A tantalizing glimpse at Henry Wade has found its way into an exhibit in a Brooklyn art gallery. But who was he? We know that “Jane Roe” in the Roe v. Wade class-action lawsuit filed by attorneys Sarah Weddington and Linda Coffee was Norma McCorvey, a young, down-and-out Dallas waitress who couldn’t get an abortion and in fact never got an abortion because the lawsuit dragged on until terminating the pregnancy was no longer a possibility. She later became an anti-abortion activist, and in 2003 she sued the Dallas district attorney in a futile attempt to overturn Roe. v. Wade, claiming that she didn’t understand what an abortion was when she signed on as a plaintiff in 1969.

Dallas County District Attorney Henry Wade was an accidental defendant. If Coffee and Weddington had found a client in El Paso or Houston, Henry Wade wouldn’t be “Wade.” He didn’t even argue the Supreme Court case that made him a symbol of “the disciplining of women’s bodies through law.” The landmark lawsuit wrote him into the wrong historical narrative.

Wade made his name as a prosecutor. He holds the record for the highest felony conviction rate (92 percent) in a state that perennially ranks in the top five in percentage of residents incarcerated.

He was better than 92 percent. Early in his career, when he was prosecuting cases himself, he had a 100 percent conviction rate.

In capital cases, he asked for death sentences 30 times and sent 29 men to death row.

In 1969 he wrote a prosecutors’ manual that ensured that blacks in Dallas County were almost always excluded from criminal juries.
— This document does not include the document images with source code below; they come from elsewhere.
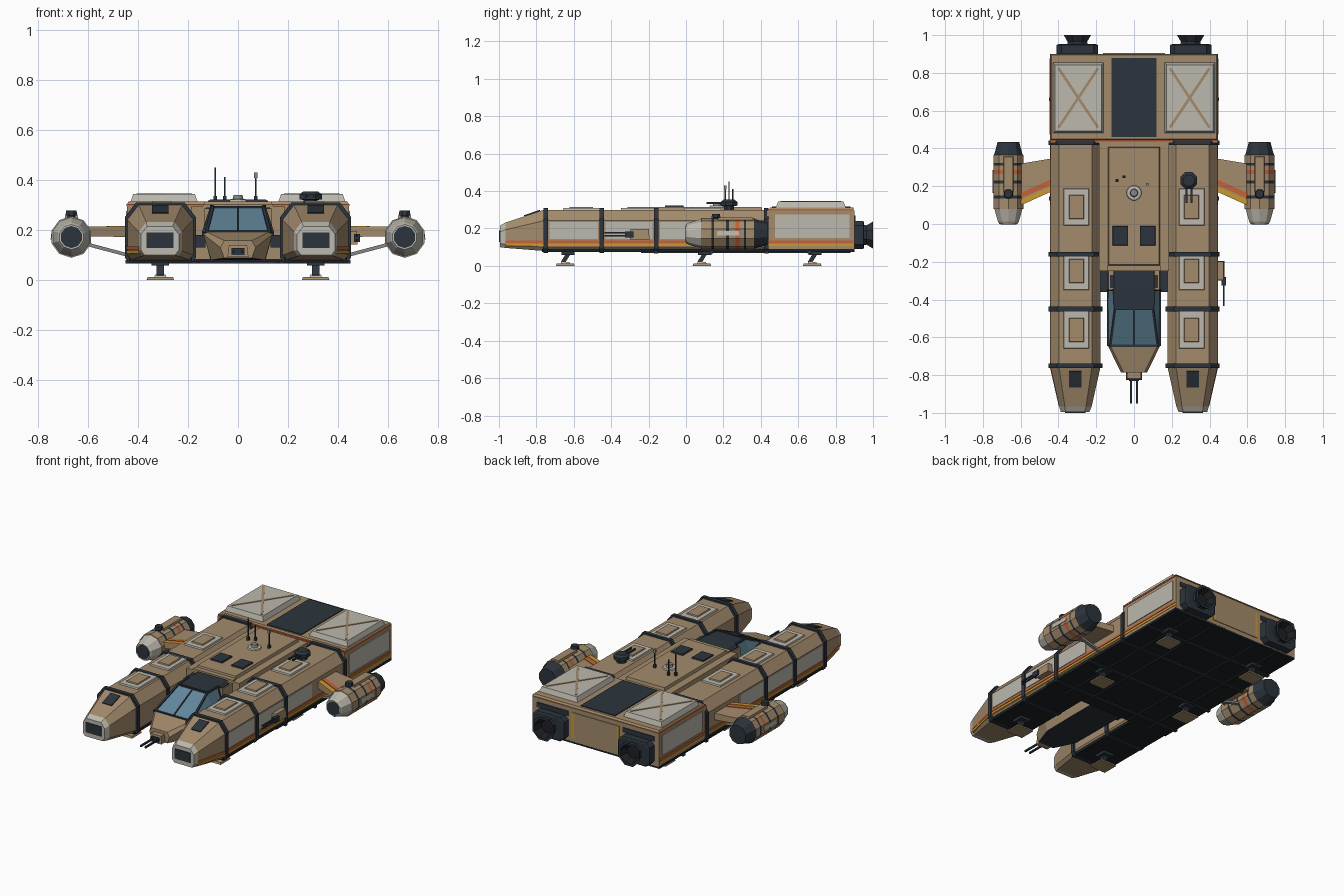
import bpy, bmesh, math
from mathutils import Vector

cube = bpy.data.objects.get("Cube")
if cube:
    bpy.data.objects.remove(cube, do_unlink=True)

PALETTE = {
    "tan": (.37, .26, .15), "light": (.5, .48, .42), "dark": (.025, .034, .045),
    "black": (.012, .014, .017), "glass": (.12, .24, .33), "orange": (.58, .12, .04),
    "yellow": (.6, .32, .03), "metal": (.25, .25, .24),
}
MATS = {}
for key, rgb in PALETTE.items():
    m = bpy.data.materials.new(key + " paint")
    m.use_nodes = True
    m.diffuse_color = (*rgb, 1)
    m.node_tree.nodes["Principled BSDF"].inputs["Base Color"].default_value = (*rgb, 1)
    MATS[key] = m


def finish(name, bm, mats, mirror=False):
    bmesh.ops.recalc_face_normals(bm, faces=bm.faces)
    me = bpy.data.meshes.new(name)
    bm.to_mesh(me)
    bm.free()
    for k in mats:
        me.materials.append(MATS[k])
    ob = bpy.data.objects.new(name, me)
    bpy.context.collection.objects.link(ob)
    if mirror:
        ob.modifiers.new("Mirror", "MIRROR").use_mirror_merge = False
    return ob


def loft(name, rings, mats, mirror=False):
    """Skin closed rings; mats is one colour, or one per segment."""
    if isinstance(mats, str):
        mats = [mats] * (len(rings) - 1)
    names = list(dict.fromkeys(mats))
    bm = bmesh.new()
    loops = [[bm.verts.new(p) for p in r] for r in rings]
    n = len(rings[0])
    for a, b, k in zip(loops, loops[1:], mats):
        for i in range(n):
            j = (i + 1) % n
            bm.faces.new((a[i], a[j], b[j], b[i])).material_index = names.index(k)
    bm.faces.new(loops[0]).material_index = names.index(mats[0])
    bm.faces.new(loops[-1]).material_index = names.index(mats[-1])
    return finish(name, bm, names, mirror)


def box(name, x, y, z, mat, mirror=False, inset=0):
    """Box from (min, max) ranges; inset narrows the top."""
    def ring(h, s):
        return [(x[0] + s, y[0] + s, h), (x[1] - s, y[0] + s, h),
                (x[1] - s, y[1] - s, h), (x[0] + s, y[1] - s, h)]
    return loft(name, [ring(z[0], 0), ring(z[1], inset)], mat, mirror)


def bar(name, p, q, w, h, mat, mirror=False):
    """Rectangular bar from p to q."""
    p, q = Vector(p), Vector(q)
    rot = (q - p).to_track_quat('Y', 'Z')
    c = [(-w, -h), (w, -h), (w, h), (-w, h)]
    return loft(name, [[e + rot @ Vector((a / 2, 0, b / 2)) for a, b in c] for e in (p, q)], mat, mirror)


def lathe(name, cx, cy, cz, prof, mats, axis='Y', n=10, mirror=False):
    """Revolve (position, radius) pairs around an axis."""
    rings = []
    for t, r in prof:
        ring = []
        for i in range(n):
            a = math.tau * (i + .5) / n
            u, v = r * math.cos(a), r * math.sin(a)
            ring.append((cx + u, cy + t, cz + v) if axis == 'Y' else (cx + u, cy + v, cz + t))
        rings.append(ring)
    return loft(name, rings, mats, mirror)


def pod_ring(y, x0, x1, z0, z1, c=.045, g=0):
    x0, x1, z0, z1 = x0 - g, x1 + g, z0 - g, z1 + g
    return [(x0 + .015, y, z0), (x1 - .015, y, z0), (x1, y, z0 + .02), (x1, y, z1 - c * 1.3),
            (x1 - c, y, z1), (x0 + c, y, z1), (x0, y, z1 - c * 1.3), (x0, y, z0 + .02)]


# Side pods with tapered noses
POD = (.178, .442, .08, .3)
loft("side_pod", [pod_ring(-.76, *POD), pod_ring(.44, *POD)], "tan", True)
loft("pod_nose", [pod_ring(-.995, .236, .388, .1, .215, .025), pod_ring(-.965, .224, .396, .096, .232, .03),
                  pod_ring(-.76, *POD)], ["light", "tan"], True)
box("nose_intake", (.258, .366), (-1, -.98), (.128, .19), "dark", True)
bar("nose_hatch", (.31, -.865, .266), (.31, -.78, .296), .066, .009, "dark", True)
for y in (-.75, -.45, -.16, .43):
    loft("pod_strap", [pod_ring(y - .012, *POD, g=.01), pod_ring(y + .012, *POD, g=.01)], "dark", True)
for y in (-.56, -.25, .09):
    box("roof_frame", (.236, .374), (y - .1, y + .1), (.295, .309), "light", True, .004)
    box("roof_hatch", (.264, .346), (y - .065, y + .065), (.305, .316), "tan", True, .004)
for a, b in ((-.73, -.47), (-.43, -.18), (-.14, .1)):
    box("pod_side_panel", (.438, .446), (a, b), (.143, .236), "light", True)

# Painted waist stripes along pods, noses and stern
for name, z, k in (("orange_stripe", .129, "orange"), ("yellow_stripe", .112, "yellow")):
    box(name, (.438, .4455), (-.76, .895), (z - .006, z + .006), k, True)
    bar(name + "_nose", (.394, -.965, z), (.441, -.76, z), .008, .012, k, True)

# Central hull, belly and stern block
box("central_hull", (-.185, .185), (-.25, .45), (.085, .296), "tan")
box("deck_plate", (-.138, .138), (-.22, .41), (.29, .314), "tan", inset=.006)
box("front_lip", (-.14, .14), (-.25, -.22), (.29, .304), "tan")
box("stern_block", (-.443, .443), (.43, .9), (.085, .297), "tan")
box("stern_trim", (-.446, .446), (.435, .895), (.295, .304), "orange")
box("stern_roof", (-.443, .443), (.445, .9), (.303, .313), "tan", inset=.006)
box("stern_side_panel", (.438, .448), (.475, .875), (.15, .275), "light", True)
box("stern_dark_panel", (-.12, .12), (.46, .88), (.308, .318), "dark")
box("belly", (-.444, .444), (-.25, .9), (.074, .09), "black")
box("pod_belly", (.184, .436), (-.77, -.25), (.074, .09), "black", True)
for y in (-.16, .135, .43, .66):
    box("belly_rib", (-.45, .45), (y - .01, y + .01), (.066, .08), "dark")
for x in (.16, .31):
    box("belly_keel", (x - .006, x + .006), (-.24, .88), (.068, .078), "dark", True)

# Cargo covers with crossed straps
box("cargo_cover", (.16, .43), (.48, .855), (.31, .343), "light", True, .012)
for s in (1, -1):
    bar("cargo_strap", (.295 - .105 * s, .51, .343), (.295 + .105 * s, .825, .343), .014, .006, "tan", True)

# Engines and rear wall
loft("engine_housing", [[(.3 + a * s, y, .165 + b * s) for a, b in
     ((-.11, -.05), (-.085, -.075), (.085, -.075), (.11, -.05), (.11, .05), (.085, .075), (-.085, .075), (-.11, .05))]
     for y, s in ((.89, 1), (.948, 1), (.952, .9))], "dark", True)
lathe("engine_nozzle", .3, 0, .165, [(.94, .06), (.965, .056), (1, .078), (1, .062), (.96, .04)],
      ["dark", "dark", "dark", "black"], n=8, mirror=True)
box("rear_panel", (-.15, .15), (.895, .904), (.11, .27), "tan")
box("rear_yellow_edge", (.15, .165), (.895, .905), (.11, .27), "yellow", True)
box("rear_vent", (.19, .41), (.895, .905), (.24, .27), "dark", True)

# Cockpit: hexagonal loft, glazed by position
def cabin_ring(y, a, z0, b, z1, c, z2):
    return [(-a, y, z0), (a, y, z0), (b, y, z1), (c, y, z2), (-c, y, z2), (-b, y, z1)]

cabin = loft("cockpit", [cabin_ring(-.24, .11, .08, .138, .19, .105, .294),
                         cabin_ring(-.35, .11, .08, .138, .19, .105, .294),
                         cabin_ring(-.45, .11, .08, .138, .19, .1, .29),
                         cabin_ring(-.645, .108, .08, .138, .183, .125, .193),
                         cabin_ring(-.785, .055, .088, .07, .13, .055, .158)], "tan")
for k in ("glass", "dark"):
    cabin.data.materials.append(MATS[k])
for f in cabin.data.polygons:
    if f.center.z > .2 and f.center.y < -.35:
        f.material_index = 1
    if f.normal.z > .9 and f.center.y > -.45:
        f.material_index = 2
    if f.normal.z < -.9:
        f.material_index = 2
for a, b in (((.1, -.45, .29), (.125, -.645, .193)), ((.138, -.645, .185), (.138, -.35, .19)),
             ((.105, -.35, .294), (.1, -.45, .29)), ((.138, -.35, .19), (.105, -.35, .294)),
             ((0, -.45, .29), (.1, -.45, .29)), ((0, -.645, .193), (.13, -.645, .193))):
    bar("window_frame", a, b, .012, .012, "dark", True)
bar("window_divider", (0, -.45, .29), (0, -.645, .193), .008, .01, "dark")
box("cockpit_shoulder", (.1, .135), (-.35, -.25), (.2, .285), "tan", True)
box("shoulder_vent", (.108, .128), (-.34, -.27), (.28, .29), "dark", True)
box("cockpit_brace", (.13, .18), (-.36, -.25), (.13, .18), "dark", True)

# Chin gun
box("chin_mount", (-.042, .042), (-.825, -.77), (.092, .14), "tan", inset=.006)
box("chin_slot", (-.026, .026), (-.83, -.8), (.1, .128), "dark")
bar("chin_barrel", (.016, -.8, .114), (.016, -.95, .114), .01, .01, "dark", True)

# Wings, struts and nacelles
loft("wing", [[(x, a, z), (x, b, z), (x, b, z + t), (x, a, z + t)] for x, a, b, z, t in
              ((.43, .175, .348, .172, .042), (.61, .095, .318, .175, .035))], "tan", True)
for d, k in ((.013, "yellow"), (.05, "orange")):
    bar("wing_stripe", (.44, .172 + d, .214), (.6, .1 + d, .21), .026, .006, k, True)
bar("wing_strut", (.44, .22, .1), (.61, .22, .145), .02, .014, "metal", True)
R = .083
lathe("nacelle", .665, 0, .172,
      [(0, .05), (.012, .058), (.08, .078), (.08, R), (.135, R), (.15, R), (.215, R), (.23, R), (.265, R),
       (.285, R), (.31, R), (.322, R), (.365, R), (.37, .078), (.435, .06)],
      ["light", "light", "light", "tan", "dark", "tan", "dark", "tan", "orange", "tan", "dark", "tan", "dark", "dark"],
      mirror=True)
lathe("nacelle_intake", .665, 0, .172, [(-.002, .044), (.01, .044)], "dark", mirror=True)
box("nacelle_rail", (.637, .693), (.17, .36), (.24, .26), "tan", True, .004)
box("nacelle_side_plate", (.735, .748), (.165, .285), (.163, .187), "light", True, .003)
lathe("nacelle_knob", .665, .16, 0, [(.24, .016), (.258, .016), (.258, .026), (.278, .022)], "dark", 'Z', 8, True)

# Landing legs
for y in (-.645, .085, .675):
    box("foot", (.255, .365), (y - .05, y + .05), (0, .012), "tan", True, .004)
    box("ankle", (.285, .335), (y - .025, y + .025), (.01, .022), "light", True, .004)
    bar("leg_strut", (.31, y - .015, .015), (.31, y + .025, .08), .03, .022, "dark", True)
    box("leg_socket", (.275, .345), (y - .02, y + .05), (.058, .08), "dark", True)

# Roof turret on the left pod
lathe("turret", .29, .23, 0, [(.295, .03), (.32, .03), (.322, .048), (.342, .048), (.354, .032)], "dark", 'Z', 8)
for x in (.278, .304):
    bar("turret_barrel", (x, .22, .337), (x, .11, .337), .01, .01, "dark")

# Side gun on the left pod
box("side_gun_mount", (.44, .478), (-.3, -.195), (.142, .196), "tan", inset=.004)
box("side_gun_block", (.462, .486), (-.325, -.28), (.152, .184), "dark")
for z in (.16, .176):
    bar("side_gun_barrel", (.474, -.3, z), (.474, -.435, z), .008, .008, "dark")

# Deck fittings
box("deck_hatch", (.03, .115), (-.115, -.01), (.31, .322), "dark", True, .003)
lathe("sensor_ring", 0, .165, 0, [(.31, .042), (.322, .038), (.324, .022), (.34, .018)],
      ["light", "light", "metal"], 'Z', 12)
for x, y, h in ((-.09, .23, .45), (-.053, .25, .412), (.07, .21, .425)):
    bar("antenna", (x, y, .31), (x, y, h), .006, .006, "dark")
    box("antenna_base", (x - .007, x + .007), (y - .007, y + .007), (.31, .335), "dark")
box("antenna_head", (.063, .077), (.203, .217), (.408, .43), "metal")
The manual was cited in a 2004 Supreme Court decision that a granted a retrial to African-American defendant Thomas Miller-El, because one of Wade’s assistant district attorneys had excluded 10 of 11 African-Americans in the jury pool from the jury that convicted Miller-El of capital murder and sentenced him to death. In 2006, Dallas County District Attorney Craig Watkins, the first African-American ever elected to the office, began a systematic examination of Wade’s convictions. By 2008, Watkins’s investigation overturned the convictions of 19 men sent to prison by Wade’s office, three for murder and 16 for either rape or robbery. Ten of the men released are black.

After Watkins’s defeat by a Republican challenger in 2014, the Innocence Project of Texas continues to investigate false convictions. Five of nine men cleared by the Innocence Project were African-Americans wrongly convicted by Wade’s staff; one 2 was serving a life sentence for murder, three were serving life 2 sentences for sexual assault, the fourth had been sentenced to 99 years for sexual assault.
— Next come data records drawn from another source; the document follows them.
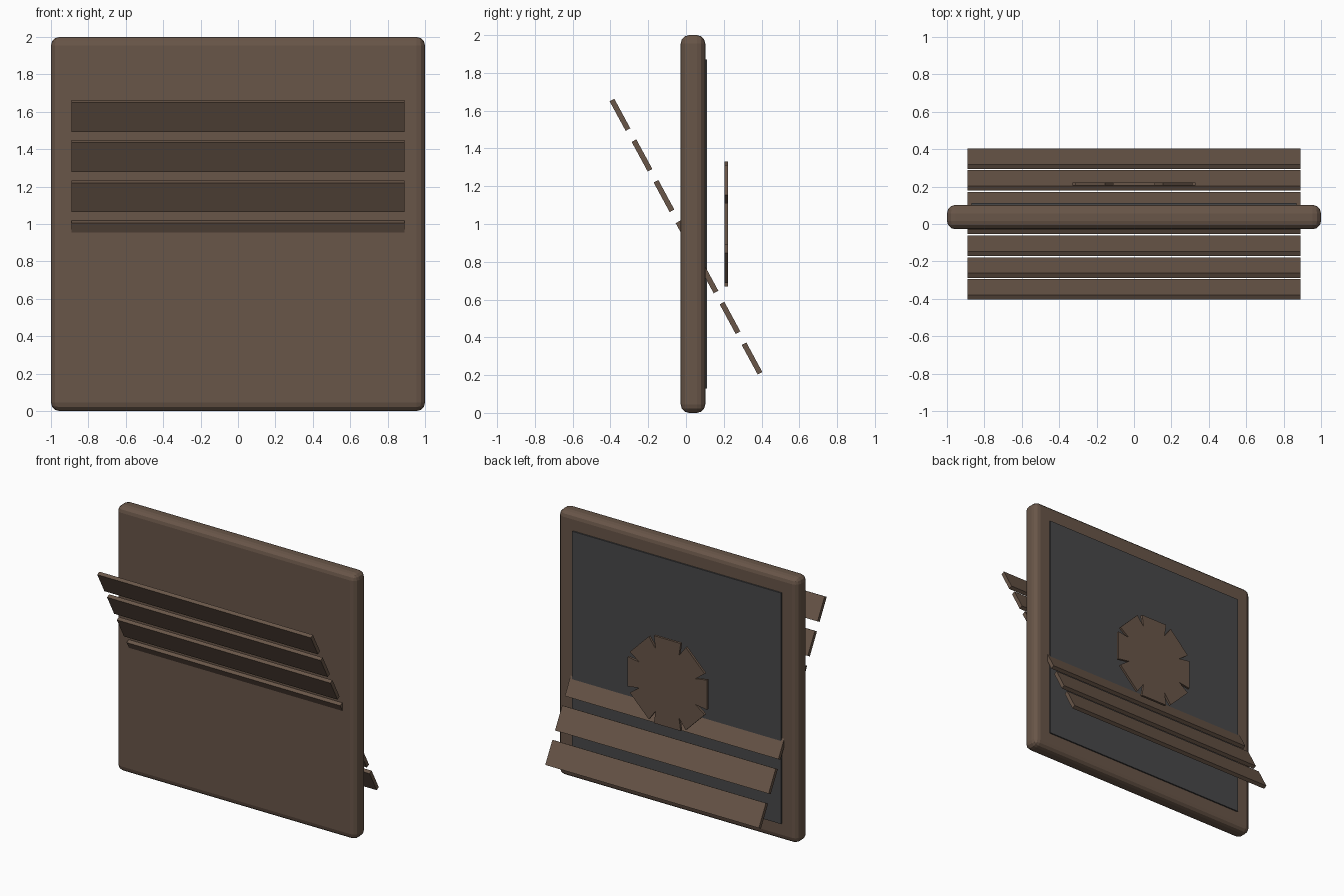
import bpy, bmesh, math
from mathutils import Matrix

if "Cube" in bpy.data.objects:
    bpy.data.objects.remove(bpy.data.objects["Cube"])


def material(name, color):
    m = bpy.data.materials.new(name)
    m.diffuse_color = (*color, 1)
    m.use_nodes = True
    m.node_tree.nodes["Principled BSDF"].inputs["Base Color"].default_value = m.diffuse_color
    return m


brown = material("brown_metal", (0.14, 0.092, 0.065))
grey = material("dark_panel", (0.065, 0.065, 0.068))


def finish(name, bm, mat):
    bmesh.ops.recalc_face_normals(bm, faces=bm.faces)
    me = bpy.data.meshes.new(name)
    bm.to_mesh(me)
    bm.free()
    me.materials.append(mat)
    ob = bpy.data.objects.new(name, me)
    bpy.context.collection.objects.link(ob)
    return ob


def box(name, size, center, mat, tilt=0.0):
    bm = bmesh.new()
    bmesh.ops.create_cube(bm, size=1, matrix=Matrix.Diagonal((*size, 1)))
    ob = finish(name, bm, mat)
    ob.location = center
    ob.rotation_euler.x = tilt
    return ob


# Rounded main slab
slab = box("housing_slab", (2, 0.13, 2), (0, 0.037, 1), brown)
bev = slab.modifiers.new("rounded_edges", 'BEVEL')
bev.width = 0.045
bev.segments = 3

# Thin dark panel standing slightly proud of the back
box("back_panel", (1.74, 0.03, 1.74), (0, 0.097, 1), grey)

# Seven tilted louvre slats on a diagonal line through the slab
step_y, step_z = 0.1165, -0.215
tilt = math.atan2(step_y, -step_z)
for i in range(-3, 4):
    box(f"louvre_slat_{i + 4}", (1.78, 0.028, 0.178),
        (0, i * step_y, 0.933 + i * step_z), brown, tilt)

# Eight-bladed flat fan behind the panel
bm = bmesh.new()
pts = []
for k in range(8):
    a = k * math.pi / 4
    for r, off in ((0.348, -0.327), (0.348, 0.327), (0.254, math.pi / 8)):
        pts.append((r * math.cos(a + off), r * math.sin(a + off)))
face = bm.faces.new([bm.verts.new((x, 0.205, z + 1)) for x, z in pts])
ext = bmesh.ops.extrude_face_region(bm, geom=[face])
bmesh.ops.translate(bm, vec=(0, 0.018, 0),
                    verts=[v for v in ext["geom"] if isinstance(v, bmesh.types.BMVert)])
finish("fan_blades", bm, brown)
With 24 DNA exonerations, Dallas County has far surpassed all other counties in Texas in overturned convictions. The current Dallas District Attorney, Susan Hawk, a part of a concerted b Republican campaign to oust Watkins, has not pursued her predecessor’s examination of questionable convictions. Wade died in 2001. The Henry Wade Juvenile Justice Center memorializes him in the city where he made his name putting men behind bars.

Sources: The Sentencing Project; The Texas Innocence Project; The Dallas Morning News; McCorvey v. Hill (U.S. Court of Appeals, Fifth Circuit, September, 2004.)